Bhutan, a tiny Himalayan kingdom squeezed between two giant neighbours – India and China – prefers to maintain a low profile.
It has two unresolved border disputes with China, and 24 rounds of talks have taken place between them since 1984, the latest in 2016.
But, late last month, a third dispute cropped up. On June 29, China objected to the tiny kingdom’s application for a grant from the Global Environment Facility for the Sakteng Wildlife Sanctuary.
China described the sanctuary, which is in eastern Bhutan’s Trashigang district and spread over 650 sq km, as “disputed”.
Sources said the Chinese move sent shock waves through Thimphu, although publicly it put on a brave face.
“Twenty-four rounds of ministerial-level boundary talks held, 25th round delayed due to Covid-19. All disputed areas to be discussed in next round, to be held as soon as mutually convenient,” the Royal Bhutanese Embassy in New Delhi said on Wednesday, in the only statement to be released by the Bhutanese government.
Bhutan has close ties with India but has maintained cordial relations with China.
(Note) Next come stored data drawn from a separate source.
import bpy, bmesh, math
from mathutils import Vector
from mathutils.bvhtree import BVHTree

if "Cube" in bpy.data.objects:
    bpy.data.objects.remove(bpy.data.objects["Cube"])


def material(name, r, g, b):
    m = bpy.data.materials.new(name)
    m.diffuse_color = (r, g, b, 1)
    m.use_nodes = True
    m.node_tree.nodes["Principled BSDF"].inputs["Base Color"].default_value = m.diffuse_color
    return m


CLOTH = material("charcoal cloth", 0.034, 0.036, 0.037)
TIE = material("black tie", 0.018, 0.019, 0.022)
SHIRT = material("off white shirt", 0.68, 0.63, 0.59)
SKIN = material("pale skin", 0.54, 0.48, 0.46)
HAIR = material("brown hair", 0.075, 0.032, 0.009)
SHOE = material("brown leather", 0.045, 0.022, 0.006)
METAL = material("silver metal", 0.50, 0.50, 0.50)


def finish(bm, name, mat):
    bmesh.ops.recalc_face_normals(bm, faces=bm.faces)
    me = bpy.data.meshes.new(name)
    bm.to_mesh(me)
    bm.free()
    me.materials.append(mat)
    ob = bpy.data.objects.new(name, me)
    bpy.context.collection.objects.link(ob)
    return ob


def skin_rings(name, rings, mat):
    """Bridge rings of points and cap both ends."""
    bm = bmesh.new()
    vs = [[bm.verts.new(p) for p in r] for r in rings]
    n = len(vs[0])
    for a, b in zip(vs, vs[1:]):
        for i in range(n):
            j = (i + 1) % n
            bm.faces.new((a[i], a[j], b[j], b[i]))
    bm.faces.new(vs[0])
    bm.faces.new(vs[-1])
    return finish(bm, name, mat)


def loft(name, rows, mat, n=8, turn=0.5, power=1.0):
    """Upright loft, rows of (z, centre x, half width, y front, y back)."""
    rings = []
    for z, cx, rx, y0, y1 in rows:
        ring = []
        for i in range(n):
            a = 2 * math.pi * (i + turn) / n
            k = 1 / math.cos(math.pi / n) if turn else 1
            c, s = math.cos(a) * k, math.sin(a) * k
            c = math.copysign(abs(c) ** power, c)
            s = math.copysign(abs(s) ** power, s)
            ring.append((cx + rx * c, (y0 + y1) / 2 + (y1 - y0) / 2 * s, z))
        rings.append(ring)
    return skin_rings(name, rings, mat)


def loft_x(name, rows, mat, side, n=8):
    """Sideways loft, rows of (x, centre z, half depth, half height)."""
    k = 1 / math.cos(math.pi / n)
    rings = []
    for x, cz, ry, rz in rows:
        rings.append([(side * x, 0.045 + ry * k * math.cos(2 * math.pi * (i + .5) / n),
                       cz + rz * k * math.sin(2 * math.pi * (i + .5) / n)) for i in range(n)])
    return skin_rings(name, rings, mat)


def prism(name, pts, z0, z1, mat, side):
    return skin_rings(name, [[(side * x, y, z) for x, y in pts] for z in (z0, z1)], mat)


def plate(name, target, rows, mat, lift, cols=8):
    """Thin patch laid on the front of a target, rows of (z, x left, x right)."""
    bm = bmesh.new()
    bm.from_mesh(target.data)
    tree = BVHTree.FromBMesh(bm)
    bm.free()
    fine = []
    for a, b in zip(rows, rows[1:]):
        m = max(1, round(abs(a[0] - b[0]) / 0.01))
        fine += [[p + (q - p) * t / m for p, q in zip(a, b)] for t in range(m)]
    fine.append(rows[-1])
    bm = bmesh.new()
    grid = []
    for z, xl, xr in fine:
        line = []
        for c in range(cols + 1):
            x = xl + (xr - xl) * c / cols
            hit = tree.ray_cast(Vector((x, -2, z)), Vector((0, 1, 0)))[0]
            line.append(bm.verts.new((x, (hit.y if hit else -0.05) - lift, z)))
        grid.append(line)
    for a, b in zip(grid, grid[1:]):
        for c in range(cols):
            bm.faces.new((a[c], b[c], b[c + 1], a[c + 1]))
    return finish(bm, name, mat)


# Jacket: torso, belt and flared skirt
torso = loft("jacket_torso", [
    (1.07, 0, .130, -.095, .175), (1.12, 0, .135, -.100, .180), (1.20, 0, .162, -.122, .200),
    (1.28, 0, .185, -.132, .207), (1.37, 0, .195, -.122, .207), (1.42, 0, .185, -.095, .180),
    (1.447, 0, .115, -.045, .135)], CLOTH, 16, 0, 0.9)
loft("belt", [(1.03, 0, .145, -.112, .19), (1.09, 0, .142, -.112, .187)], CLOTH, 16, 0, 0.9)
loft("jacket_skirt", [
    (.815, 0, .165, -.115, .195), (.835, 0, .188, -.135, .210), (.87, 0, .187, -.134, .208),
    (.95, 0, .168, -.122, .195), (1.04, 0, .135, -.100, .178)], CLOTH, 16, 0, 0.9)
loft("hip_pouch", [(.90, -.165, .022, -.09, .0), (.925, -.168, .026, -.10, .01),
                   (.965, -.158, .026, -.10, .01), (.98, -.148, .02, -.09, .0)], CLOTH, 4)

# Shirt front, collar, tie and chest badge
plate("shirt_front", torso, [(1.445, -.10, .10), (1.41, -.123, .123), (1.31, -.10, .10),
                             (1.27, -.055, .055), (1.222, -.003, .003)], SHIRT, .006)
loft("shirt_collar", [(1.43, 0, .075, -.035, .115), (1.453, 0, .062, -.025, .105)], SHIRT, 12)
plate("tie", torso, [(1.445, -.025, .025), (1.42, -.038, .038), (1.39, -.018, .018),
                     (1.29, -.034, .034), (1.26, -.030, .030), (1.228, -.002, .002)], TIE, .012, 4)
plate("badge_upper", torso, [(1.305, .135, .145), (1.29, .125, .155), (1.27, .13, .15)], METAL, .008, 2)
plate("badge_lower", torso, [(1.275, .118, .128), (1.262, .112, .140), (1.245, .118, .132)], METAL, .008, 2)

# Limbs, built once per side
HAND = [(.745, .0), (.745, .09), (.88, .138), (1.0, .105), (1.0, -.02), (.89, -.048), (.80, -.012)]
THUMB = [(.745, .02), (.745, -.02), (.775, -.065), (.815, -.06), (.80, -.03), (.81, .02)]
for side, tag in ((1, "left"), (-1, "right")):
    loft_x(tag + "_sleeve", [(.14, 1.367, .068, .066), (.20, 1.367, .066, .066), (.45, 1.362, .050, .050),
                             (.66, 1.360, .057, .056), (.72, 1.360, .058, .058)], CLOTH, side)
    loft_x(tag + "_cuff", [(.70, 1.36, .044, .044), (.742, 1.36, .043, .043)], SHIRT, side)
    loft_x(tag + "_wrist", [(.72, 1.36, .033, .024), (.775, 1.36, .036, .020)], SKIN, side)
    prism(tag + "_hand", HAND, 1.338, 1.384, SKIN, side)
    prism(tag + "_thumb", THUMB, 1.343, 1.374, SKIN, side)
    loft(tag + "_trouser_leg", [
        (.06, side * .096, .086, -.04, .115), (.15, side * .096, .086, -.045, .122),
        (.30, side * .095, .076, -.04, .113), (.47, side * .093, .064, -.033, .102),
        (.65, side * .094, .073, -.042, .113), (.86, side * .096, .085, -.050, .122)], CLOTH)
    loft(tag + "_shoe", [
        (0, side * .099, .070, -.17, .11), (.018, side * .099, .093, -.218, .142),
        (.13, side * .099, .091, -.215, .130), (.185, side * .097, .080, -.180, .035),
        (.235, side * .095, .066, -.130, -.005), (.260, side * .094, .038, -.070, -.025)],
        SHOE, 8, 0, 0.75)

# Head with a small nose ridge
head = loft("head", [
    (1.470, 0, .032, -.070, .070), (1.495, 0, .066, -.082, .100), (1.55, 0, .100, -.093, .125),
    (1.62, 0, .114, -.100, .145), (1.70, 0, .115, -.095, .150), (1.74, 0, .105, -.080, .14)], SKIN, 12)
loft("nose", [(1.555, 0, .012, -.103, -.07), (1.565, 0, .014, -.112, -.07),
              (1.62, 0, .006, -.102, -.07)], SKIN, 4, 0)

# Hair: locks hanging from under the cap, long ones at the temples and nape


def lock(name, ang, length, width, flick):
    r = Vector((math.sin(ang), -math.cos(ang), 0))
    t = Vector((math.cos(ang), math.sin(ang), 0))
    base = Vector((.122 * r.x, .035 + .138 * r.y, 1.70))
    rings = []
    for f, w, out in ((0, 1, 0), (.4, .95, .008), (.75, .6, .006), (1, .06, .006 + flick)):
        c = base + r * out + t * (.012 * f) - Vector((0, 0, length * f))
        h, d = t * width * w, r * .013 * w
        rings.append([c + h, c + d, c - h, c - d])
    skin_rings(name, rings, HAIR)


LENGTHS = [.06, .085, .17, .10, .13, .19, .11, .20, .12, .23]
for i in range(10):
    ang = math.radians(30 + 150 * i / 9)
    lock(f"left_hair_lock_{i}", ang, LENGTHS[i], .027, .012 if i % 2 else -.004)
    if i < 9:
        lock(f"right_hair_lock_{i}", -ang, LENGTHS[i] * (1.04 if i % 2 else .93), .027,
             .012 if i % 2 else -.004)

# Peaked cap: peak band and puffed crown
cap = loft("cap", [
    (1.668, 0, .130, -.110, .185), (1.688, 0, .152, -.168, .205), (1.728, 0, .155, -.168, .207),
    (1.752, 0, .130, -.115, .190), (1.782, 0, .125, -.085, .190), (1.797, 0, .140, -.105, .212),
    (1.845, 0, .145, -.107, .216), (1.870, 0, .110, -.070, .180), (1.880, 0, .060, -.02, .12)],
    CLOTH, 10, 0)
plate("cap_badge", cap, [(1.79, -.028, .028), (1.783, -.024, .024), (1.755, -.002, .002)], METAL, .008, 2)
It does not have diplomatic links with Beijing, even though there have been internal debates over establishing such ties.
Until 2007, India had oversight over Bhutan’s relations with other countries. This changed after the two countries amended a friendship treaty, giving Bhutan full freedom to pursue ties with other countries.
More than anything, Bhutan has been fearful of being caught in the disputes between India and China.
But, in 2017, it found itself at the centre of a border row over Doklam, an area claimed by both Bhutan and China.
India supported Bhutan’s claims as the area is also strategically close to India’s Siliguri Corridor, a narrow stretch of land that connects the country’s north-east to the mainland. The issue was resolved through diplomacy between India and China.
Indian analysts believe the Chinese claim on the wildlife sanctuary is aimed at India as it is also close to the state of Arunachal Pradesh, which China has laid claim to in its entirety.
India and China are in the midst of trying to resolve tensions after the worst clash in decades on their disputed border on June 15, which left 20 Indian soldiers dead. Last week, both began the process of disengagement, which is occurring in stages along multiple points around the Line of Actual Control, the de facto border between the two countries.
Dr Jabin T. Jacob, an associate professor at Shiv Nadar University, said: “The Chinese are making this claim now on the basis that this was historically part of Tibet, even if Bhutanese were allowed to use the area. This then suggests a renewed focus on strengthening Chinese claims on Tibet at international bodies…
“For India and Bhutan, the implication is that Doklam has neither been forgotten nor forgiven, and that the Chinese are determined to complicate the special relationship the two South Asian neighbours enjoy. It, however, follows a pattern now evident of China making large and expansive territorial claims that has been on view for several years now.”
Within Bhutan, local media has not highlighted the current border dispute too much, even though those on social media are aware of the new claims.
Mr Tenzing Lamsang, editor of The Bhutanese newspaper, noted that even Chinese maps showed the sanctuary to be in Bhutan.
He tweeted: “1977 Chinese map showing Sakteng well within Bhutan… This is in addition to many other such maps, including recent ones. Yet to hear of any country in the world disputing its own official maps issued for decades.”